## Exercise brief
Pick each line that has "THREE" out of the records.

## Dataset excerpts
┏━━
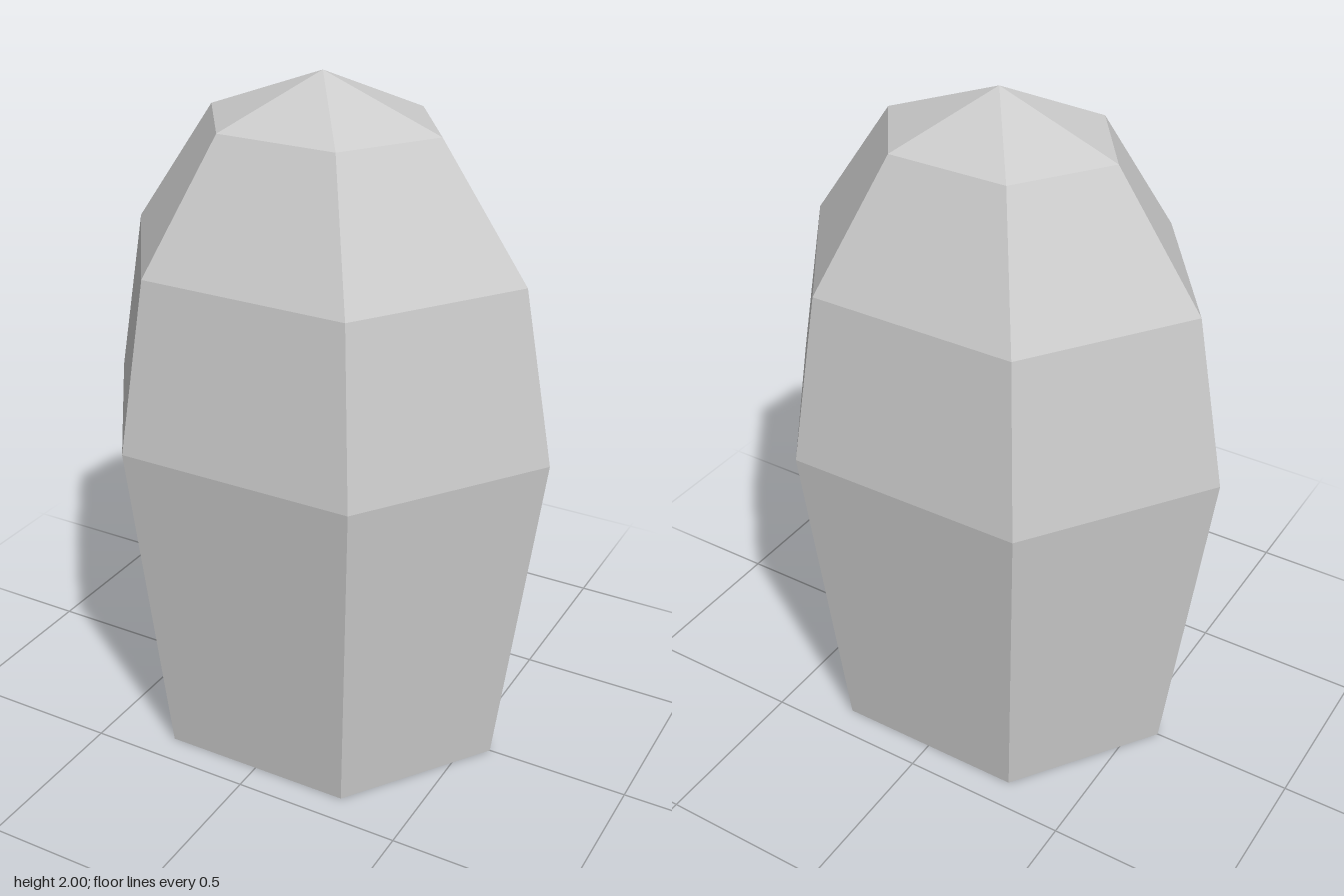
import * as THREE from 'three';

const WIDTH = 0.703; // half width at the widest ring
const DEPTH_SCALE = 0.828; // hexagon flattened front to back

export function createModel() {
  const group = new THREE.Group();
  group.name = 'facetedStone';

  // Profile: closed flat base, tapering foot, rounded dome to a point
  const profile = [new THREE.Vector2(0, 0), new THREE.Vector2(0.576, 0)];
  for (const degrees of [0, 30, 60, 90]) {
    const a = THREE.MathUtils.degToRad(degrees);
    profile.push(new THREE.Vector2(degrees === 90 ? 0 : WIDTH * Math.cos(a), 1 + Math.sin(a)));
  }

  // Six-sided body with corners on the left and right
  const lathe = new THREE.LatheGeometry(profile, 6, Math.PI / 2);
  lathe.scale(1, 1, DEPTH_SCALE);
  const geometry = lathe.toNonIndexed();
  geometry.computeVertexNormals();

  const body = new THREE.Mesh(
    geometry,
    new THREE.MeshStandardMaterial({ color: 0xcccccc, flatShading: true })
  );
  body.name = 'body';
  group.add(body);
  return group;
}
┗━━
## Task output
import * as THREE from 'three';
  const group = new THREE.Group();
  const profile = [new THREE.Vector2(0, 0), new THREE.Vector2(0.576, 0)];
    const a = THREE.MathUtils.degToRad(degrees);
    profile.push(new THREE.Vector2(degrees === 90 ? 0 : WIDTH * Math.cos(a), 1 + Math.sin(a)));
  const lathe = new THREE.LatheGeometry(profile, 6, Math.PI / 2);
  const body = new THREE.Mesh(
    new THREE.MeshStandardMaterial({ color: 0xcccccc, flatShading: true })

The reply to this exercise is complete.